**What is required**
Exact reproduction of the data is required, with images excluded.

=== Begin Enclosure ===

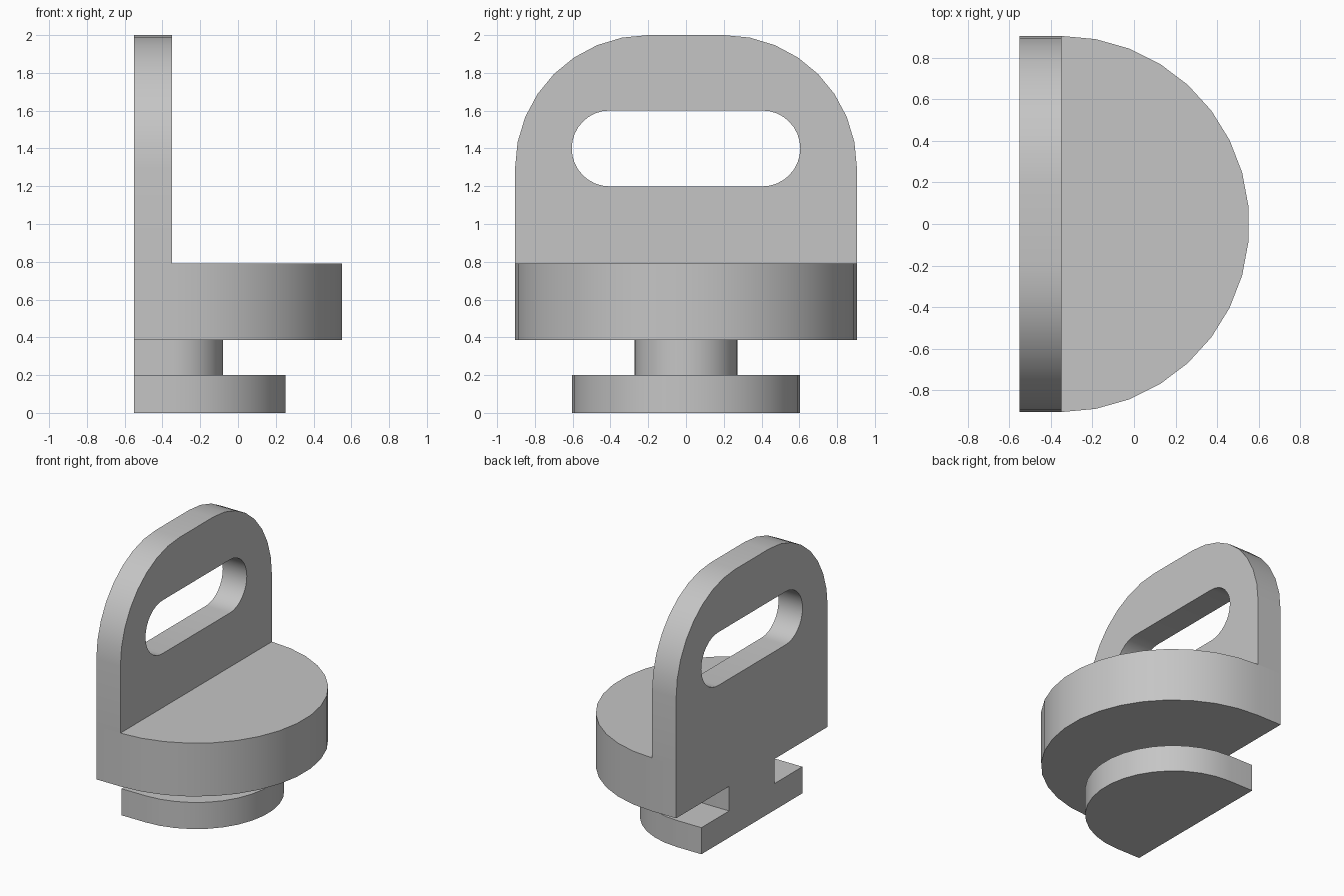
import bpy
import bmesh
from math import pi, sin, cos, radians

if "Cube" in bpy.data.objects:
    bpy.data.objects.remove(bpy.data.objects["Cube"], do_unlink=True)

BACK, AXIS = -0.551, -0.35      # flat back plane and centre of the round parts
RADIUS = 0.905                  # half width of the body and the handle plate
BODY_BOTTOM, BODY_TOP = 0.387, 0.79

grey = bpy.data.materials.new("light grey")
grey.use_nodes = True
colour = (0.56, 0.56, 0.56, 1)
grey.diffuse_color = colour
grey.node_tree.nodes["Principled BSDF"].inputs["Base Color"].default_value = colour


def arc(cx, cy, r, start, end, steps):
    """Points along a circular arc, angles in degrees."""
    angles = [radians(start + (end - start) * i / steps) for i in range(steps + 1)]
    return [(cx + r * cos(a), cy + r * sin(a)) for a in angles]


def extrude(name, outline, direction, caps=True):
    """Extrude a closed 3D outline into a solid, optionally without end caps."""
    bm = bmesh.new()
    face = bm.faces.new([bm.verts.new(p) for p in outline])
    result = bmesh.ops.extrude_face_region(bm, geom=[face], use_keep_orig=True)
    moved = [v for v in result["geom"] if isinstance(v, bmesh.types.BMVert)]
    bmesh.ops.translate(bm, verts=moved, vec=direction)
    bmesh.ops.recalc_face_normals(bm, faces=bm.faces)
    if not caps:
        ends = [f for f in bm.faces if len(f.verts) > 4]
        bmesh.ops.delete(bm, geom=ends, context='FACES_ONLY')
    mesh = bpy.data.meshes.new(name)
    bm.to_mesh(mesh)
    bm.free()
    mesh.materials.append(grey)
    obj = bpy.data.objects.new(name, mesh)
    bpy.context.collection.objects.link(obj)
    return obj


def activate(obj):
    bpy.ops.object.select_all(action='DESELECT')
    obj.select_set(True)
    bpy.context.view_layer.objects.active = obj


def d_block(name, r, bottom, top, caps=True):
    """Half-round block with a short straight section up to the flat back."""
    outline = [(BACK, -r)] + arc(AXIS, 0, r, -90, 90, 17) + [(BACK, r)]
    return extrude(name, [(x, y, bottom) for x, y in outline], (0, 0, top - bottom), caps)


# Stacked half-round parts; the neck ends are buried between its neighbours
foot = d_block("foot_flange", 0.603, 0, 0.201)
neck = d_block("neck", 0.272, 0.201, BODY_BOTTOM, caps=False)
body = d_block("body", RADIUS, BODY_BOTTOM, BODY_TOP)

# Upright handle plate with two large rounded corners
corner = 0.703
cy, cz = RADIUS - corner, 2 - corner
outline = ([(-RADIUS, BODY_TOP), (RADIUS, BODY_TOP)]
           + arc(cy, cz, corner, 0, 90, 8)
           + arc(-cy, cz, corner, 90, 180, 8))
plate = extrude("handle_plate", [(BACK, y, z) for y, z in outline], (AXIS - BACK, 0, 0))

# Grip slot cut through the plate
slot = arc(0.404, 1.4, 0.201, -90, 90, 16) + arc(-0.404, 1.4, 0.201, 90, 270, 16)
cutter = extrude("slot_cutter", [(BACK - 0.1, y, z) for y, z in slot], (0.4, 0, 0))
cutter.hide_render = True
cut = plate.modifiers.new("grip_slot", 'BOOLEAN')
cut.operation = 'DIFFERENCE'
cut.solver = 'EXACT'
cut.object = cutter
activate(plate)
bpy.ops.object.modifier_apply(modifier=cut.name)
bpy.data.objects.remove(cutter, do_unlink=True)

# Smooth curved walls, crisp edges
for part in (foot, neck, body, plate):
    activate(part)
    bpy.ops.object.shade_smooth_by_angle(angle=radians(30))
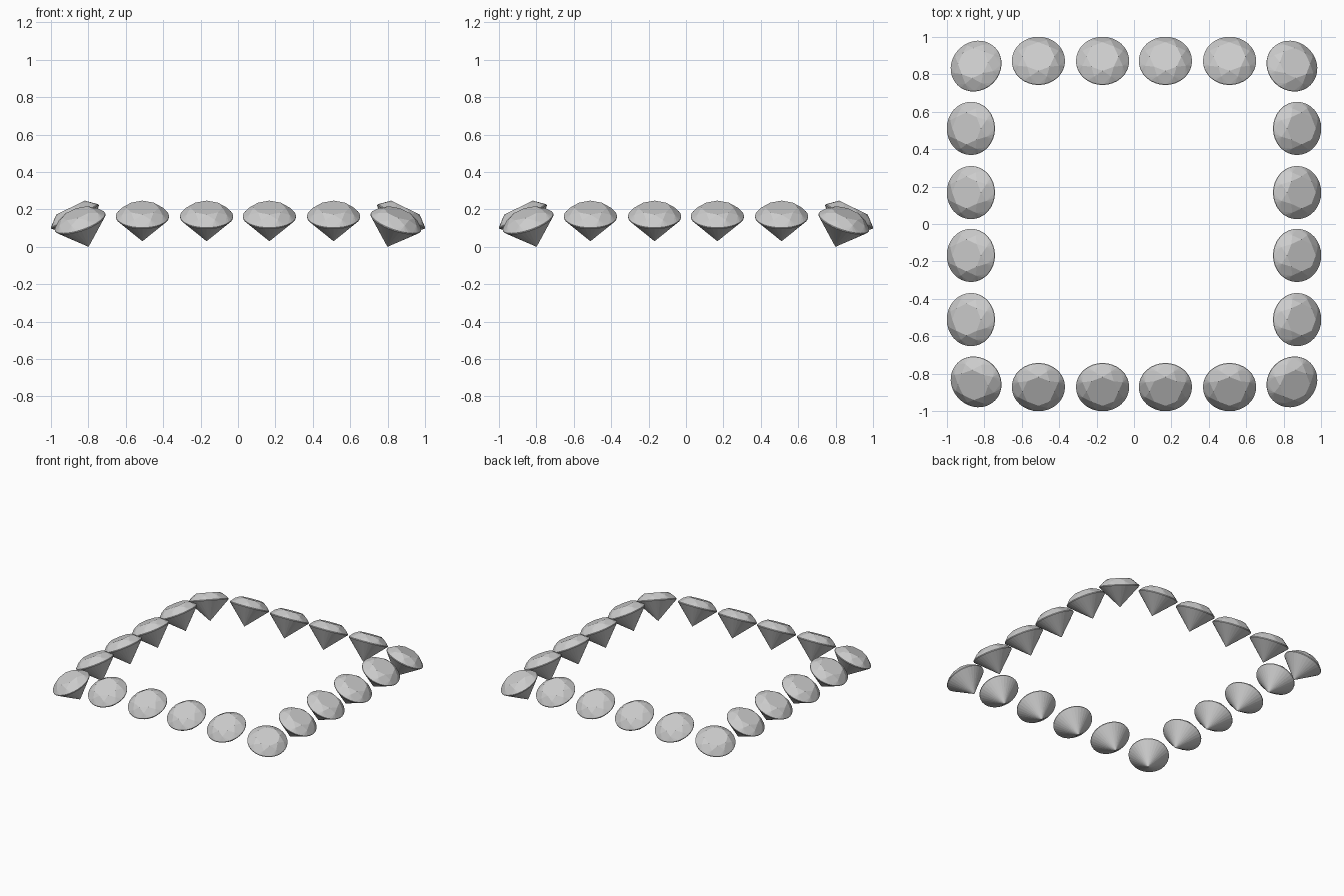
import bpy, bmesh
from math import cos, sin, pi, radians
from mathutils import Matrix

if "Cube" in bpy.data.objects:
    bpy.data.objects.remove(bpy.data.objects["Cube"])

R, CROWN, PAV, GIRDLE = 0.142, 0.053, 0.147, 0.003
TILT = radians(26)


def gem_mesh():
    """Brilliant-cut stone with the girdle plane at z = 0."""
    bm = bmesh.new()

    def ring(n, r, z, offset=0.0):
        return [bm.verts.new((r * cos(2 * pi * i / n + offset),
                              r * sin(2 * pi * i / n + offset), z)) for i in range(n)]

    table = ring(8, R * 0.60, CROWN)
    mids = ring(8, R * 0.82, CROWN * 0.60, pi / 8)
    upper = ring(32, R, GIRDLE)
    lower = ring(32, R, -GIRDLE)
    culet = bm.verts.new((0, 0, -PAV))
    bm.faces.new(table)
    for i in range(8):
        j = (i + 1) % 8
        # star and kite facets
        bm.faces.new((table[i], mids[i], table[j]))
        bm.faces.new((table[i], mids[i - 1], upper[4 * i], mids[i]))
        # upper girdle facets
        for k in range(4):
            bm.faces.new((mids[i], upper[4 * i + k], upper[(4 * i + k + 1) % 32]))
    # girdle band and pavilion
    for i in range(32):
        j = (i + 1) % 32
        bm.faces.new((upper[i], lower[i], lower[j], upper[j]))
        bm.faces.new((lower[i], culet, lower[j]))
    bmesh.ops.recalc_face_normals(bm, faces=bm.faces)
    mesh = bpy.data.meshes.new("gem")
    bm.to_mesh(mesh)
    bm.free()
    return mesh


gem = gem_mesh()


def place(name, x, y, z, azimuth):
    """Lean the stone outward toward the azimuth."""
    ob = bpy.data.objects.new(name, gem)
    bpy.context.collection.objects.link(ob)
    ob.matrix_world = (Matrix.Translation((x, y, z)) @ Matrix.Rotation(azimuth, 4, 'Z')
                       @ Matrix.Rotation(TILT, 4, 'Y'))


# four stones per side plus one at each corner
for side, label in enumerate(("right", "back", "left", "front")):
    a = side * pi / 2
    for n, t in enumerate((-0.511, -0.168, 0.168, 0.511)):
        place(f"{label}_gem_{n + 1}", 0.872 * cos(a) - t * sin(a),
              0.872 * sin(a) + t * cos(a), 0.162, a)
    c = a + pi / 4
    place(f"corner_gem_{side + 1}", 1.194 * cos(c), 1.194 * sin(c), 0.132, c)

=== End Enclosure ===

**Answer section**
import bpy
import bmesh
from math import pi, sin, cos, radians

if "Cube" in bpy.data.objects:
    bpy.data.objects.remove(bpy.data.objects["Cube"], do_unlink=True)

BACK, AXIS = -0.551, -0.35      # flat back plane and centre of the round parts
RADIUS = 0.905                  # half width of the body and the handle plate
BODY_BOTTOM, BODY_TOP = 0.387, 0.79

grey = bpy.data.materials.new("light grey")
grey.use_nodes = True
colour = (0.56, 0.56, 0.56, 1)
grey.diffuse_color = colour
grey.node_tree.nodes["Principled BSDF"].inputs["Base Color"].default_value = colour


def arc(cx, cy, r, start, end, steps):
    """Points along a circular arc, angles in degrees."""
    angles = [radians(start + (end - start) * i / steps) for i in range(steps + 1)]
    return [(cx + r * cos(a), cy + r * sin(a)) for a in angles]


def extrude(name, outline, direction, caps=True):
    """Extrude a closed 3D outline into a solid, optionally without end caps."""
    bm = bmesh.new()
    face = bm.faces.new([bm.verts.new(p) for p in outline])
    result = bmesh.ops.extrude_face_region(bm, geom=[face], use_keep_orig=True)
    moved = [v for v in result["geom"] if isinstance(v, bmesh.types.BMVert)]
    bmesh.ops.translate(bm, verts=moved, vec=direction)
    bmesh.ops.recalc_face_normals(bm, faces=bm.faces)
    if not caps:
        ends = [f for f in bm.faces if len(f.verts) > 4]
        bmesh.ops.delete(bm, geom=ends, context='FACES_ONLY')
    mesh = bpy.data.meshes.new(name)
    bm.to_mesh(mesh)
    bm.free()
    mesh.materials.append(grey)
    obj = bpy.data.objects.new(name, mesh)
    bpy.context.collection.objects.link(obj)
    return obj


def activate(obj):
    bpy.ops.object.select_all(action='DESELECT')
    obj.select_set(True)
    bpy.context.view_layer.objects.active = obj


def d_block(name, r, bottom, top, caps=True):
    """Half-round block with a short straight section up to the flat back."""
    outline = [(BACK, -r)] + arc(AXIS, 0, r, -90, 90, 17) + [(BACK, r)]
    return extrude(name, [(x, y, bottom) for x, y in outline], (0, 0, top - bottom), caps)


# Stacked half-round parts; the neck ends are buried between its neighbours
foot = d_block("foot_flange", 0.603, 0, 0.201)
neck = d_block("neck", 0.272, 0.201, BODY_BOTTOM, caps=False)
body = d_block("body", RADIUS, BODY_BOTTOM, BODY_TOP)

# Upright handle plate with two large rounded corners
corner = 0.703
cy, cz = RADIUS - corner, 2 - corner
outline = ([(-RADIUS, BODY_TOP), (RADIUS, BODY_TOP)]
           + arc(cy, cz, corner, 0, 90, 8)
           + arc(-cy, cz, corner, 90, 180, 8))
plate = extrude("handle_plate", [(BACK, y, z) for y, z in outline], (AXIS - BACK, 0, 0))

# Grip slot cut through the plate
slot = arc(0.404, 1.4, 0.201, -90, 90, 16) + arc(-0.404, 1.4, 0.201, 90, 270, 16)
cutter = extrude("slot_cutter", [(BACK - 0.1, y, z) for y, z in slot], (0.4, 0, 0))
cutter.hide_render = True
cut = plate.modifiers.new("grip_slot", 'BOOLEAN')
cut.operation = 'DIFFERENCE'
cut.solver = 'EXACT'
cut.object = cutter
activate(plate)
bpy.ops.object.modifier_apply(modifier=cut.name)
bpy.data.objects.remove(cutter, do_unlink=True)

# Smooth curved walls, crisp edges
for part in (foot, neck, body, plate):
    activate(part)
    bpy.ops.object.shade_smooth_by_angle(angle=radians(30))
import bpy, bmesh
from math import cos, sin, pi, radians
from mathutils import Matrix

if "Cube" in bpy.data.objects:
    bpy.data.objects.remove(bpy.data.objects["Cube"])

R, CROWN, PAV, GIRDLE = 0.142, 0.053, 0.147, 0.003
TILT = radians(26)


def gem_mesh():
    """Brilliant-cut stone with the girdle plane at z = 0."""
    bm = bmesh.new()

    def ring(n, r, z, offset=0.0):
        return [bm.verts.new((r * cos(2 * pi * i / n + offset),
                              r * sin(2 * pi * i / n + offset), z)) for i in range(n)]

    table = ring(8, R * 0.60, CROWN)
    mids = ring(8, R * 0.82, CROWN * 0.60, pi / 8)
    upper = ring(32, R, GIRDLE)
    lower = ring(32, R, -GIRDLE)
    culet = bm.verts.new((0, 0, -PAV))
    bm.faces.new(table)
    for i in range(8):
        j = (i + 1) % 8
        # star and kite facets
        bm.faces.new((table[i], mids[i], table[j]))
        bm.faces.new((table[i], mids[i - 1], upper[4 * i], mids[i]))
        # upper girdle facets
        for k in range(4):
            bm.faces.new((mids[i], upper[4 * i + k], upper[(4 * i + k + 1) % 32]))
    # girdle band and pavilion
    for i in range(32):
        j = (i + 1) % 32
        bm.faces.new((upper[i], lower[i], lower[j], upper[j]))
        bm.faces.new((lower[i], culet, lower[j]))
    bmesh.ops.recalc_face_normals(bm, faces=bm.faces)
    mesh = bpy.data.meshes.new("gem")
    bm.to_mesh(mesh)
    bm.free()
    return mesh


gem = gem_mesh()


def place(name, x, y, z, azimuth):
    """Lean the stone outward toward the azimuth."""
    ob = bpy.data.objects.new(name, gem)
    bpy.context.collection.objects.link(ob)
    ob.matrix_world = (Matrix.Translation((x, y, z)) @ Matrix.Rotation(azimuth, 4, 'Z')
                       @ Matrix.Rotation(TILT, 4, 'Y'))


# four stones per side plus one at each corner
for side, label in enumerate(("right", "back", "left", "front")):
    a = side * pi / 2
    for n, t in enumerate((-0.511, -0.168, 0.168, 0.511)):
        place(f"{label}_gem_{n + 1}", 0.872 * cos(a) - t * sin(a),
              0.872 * sin(a) + t * cos(a), 0.162, a)
    c = a + pi / 4
    place(f"corner_gem_{side + 1}", 1.194 * cos(c), 1.194 * sin(c), 0.132, c)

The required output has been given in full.